Try it:
Search the data for the word "material" and copy every line where it occurs.

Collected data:

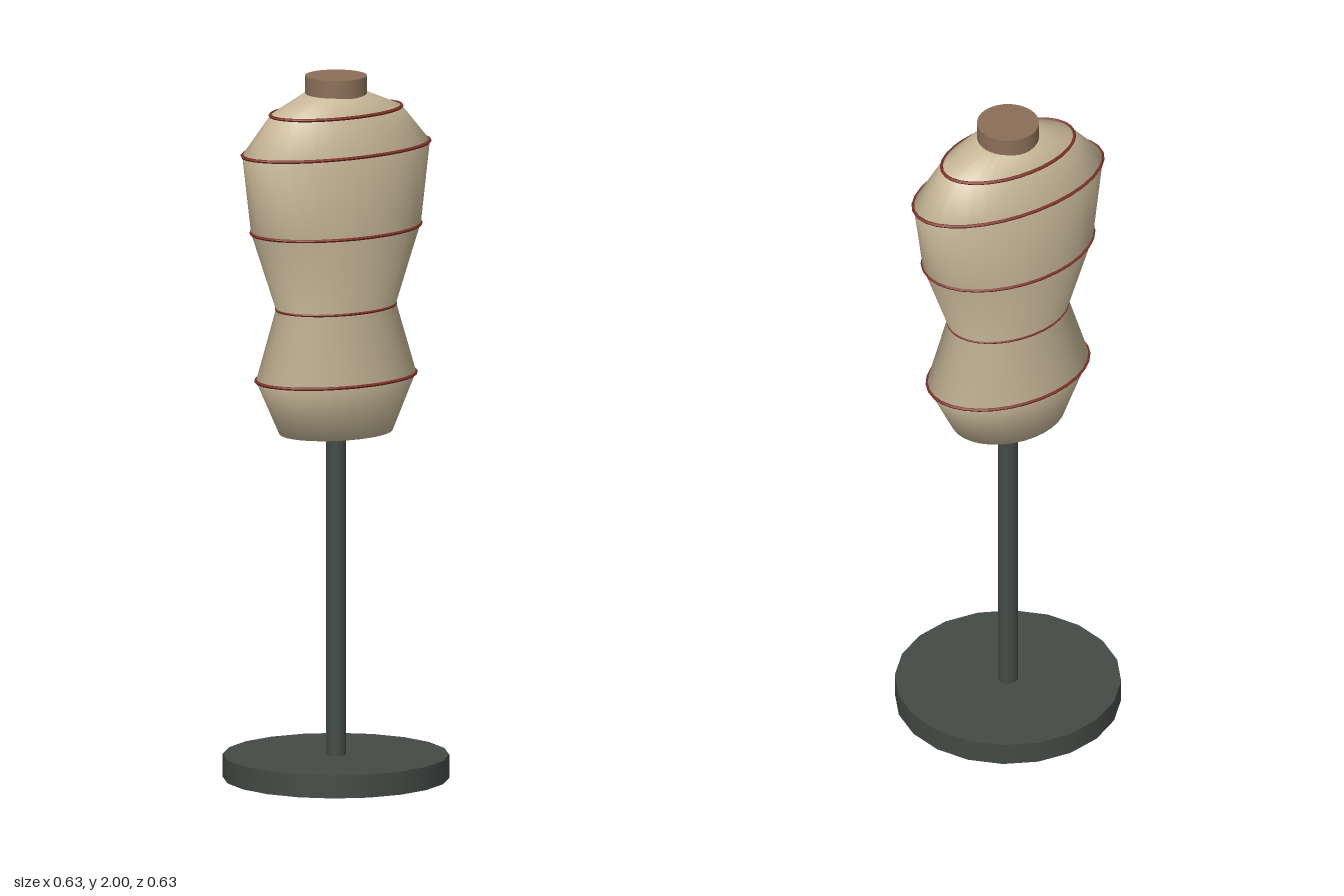
import * as THREE from 'three';
import { mergeVertices } from 'three/addons/utils/BufferGeometryUtils.js';

const SEGMENTS = 32;

// Torso cross-sections from hem to neck: [y, half width, half depth]
const SECTIONS = [
  [0.985, 0.17, 0.133],
  [1.143, 0.247, 0.168],
  [1.343, 0.184, 0.131],
  [1.566, 0.263, 0.175],
  [1.793, 0.301, 0.157],
  [1.9, 0.209, 0.118],
  [1.95, 0.09, 0.085],
];

// Closed, smooth body made of stacked ellipses
function torsoGeometry() {
  const bottom = SECTIONS[0], top = SECTIONS[SECTIONS.length - 1];
  const rings = [[bottom[0], 0, 0], ...SECTIONS, [top[0], 0, 0]];
  const lathe = new THREE.LatheGeometry(rings.map(([y, rx]) => new THREE.Vector2(rx, y)), SEGMENTS);
  const pos = lathe.attributes.position;
  for (let i = 0; i < pos.count; i++) {
    const [, rx, rz] = rings[i % rings.length];
    if (rx > 0) pos.setZ(i, pos.getZ(i) * rz / rx);
  }
  lathe.deleteAttribute('uv');
  lathe.deleteAttribute('normal');
  const geometry = mergeVertices(lathe, 1e-5);
  geometry.computeVertexNormals();
  return geometry;
}

// Thin cord following one elliptical cross-section
function cordGeometry(rx, rz) {
  const tube = 0.005;
  const geometry = new THREE.TorusGeometry(1, tube, 6, SEGMENTS);
  geometry.rotateX(Math.PI / 2);
  const pos = geometry.attributes.position;
  for (let i = 0; i < pos.count; i++) {
    const x = pos.getX(i), z = pos.getZ(i);
    const r = Math.hypot(x, z);
    pos.setX(i, (x / r) * (rx + r - 1));
    pos.setZ(i, (z / r) * (rz + r - 1));
  }
  geometry.computeVertexNormals();
  return geometry;
}

export function createModel() {
  const group = new THREE.Group();
  const material = (color) => new THREE.MeshStandardMaterial({ color });
  const metal = material(0x454a46);
  const fabric = material(0xc8b898);
  const wood = material(0x8b6f58);
  const red = material(0x7d2f26);

  const add = (name, geometry, mat, y = 0) => {
    const mesh = new THREE.Mesh(geometry, mat);
    mesh.name = name;
    mesh.position.y = y;
    group.add(mesh);
  };

  // Stand
  add('base', new THREE.CylinderGeometry(0.317, 0.317, 0.066, 20), metal, 0.033);
  add('pole', new THREE.CylinderGeometry(0.028, 0.028, 0.95, 16), metal, 0.525);

  // Body and neck block
  add('torso', torsoGeometry(), fabric);
  add('neckCap', new THREE.CylinderGeometry(0.087, 0.087, 0.056, 32), wood, 1.972);

  // Measuring cords at hip, waist, bust, shoulder and collar
  const names = ['hipCord', 'waistCord', 'bustCord', 'shoulderCord', 'collarCord'];
  names.forEach((name, i) => {
    const [y, rx, rz] = SECTIONS[i + 1];
    const inset = name === 'waistCord' ? 0.002 : 0;
    add(name, cordGeometry(rx - inset, rz - inset), red, y);
  });

  return group;
}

Answer for this exercise:
  const material = (color) => new THREE.MeshStandardMaterial({ color });
  const metal = material(0x454a46);
  const fabric = material(0xc8b898);
  const wood = material(0x8b6f58);
  const red = material(0x7d2f26);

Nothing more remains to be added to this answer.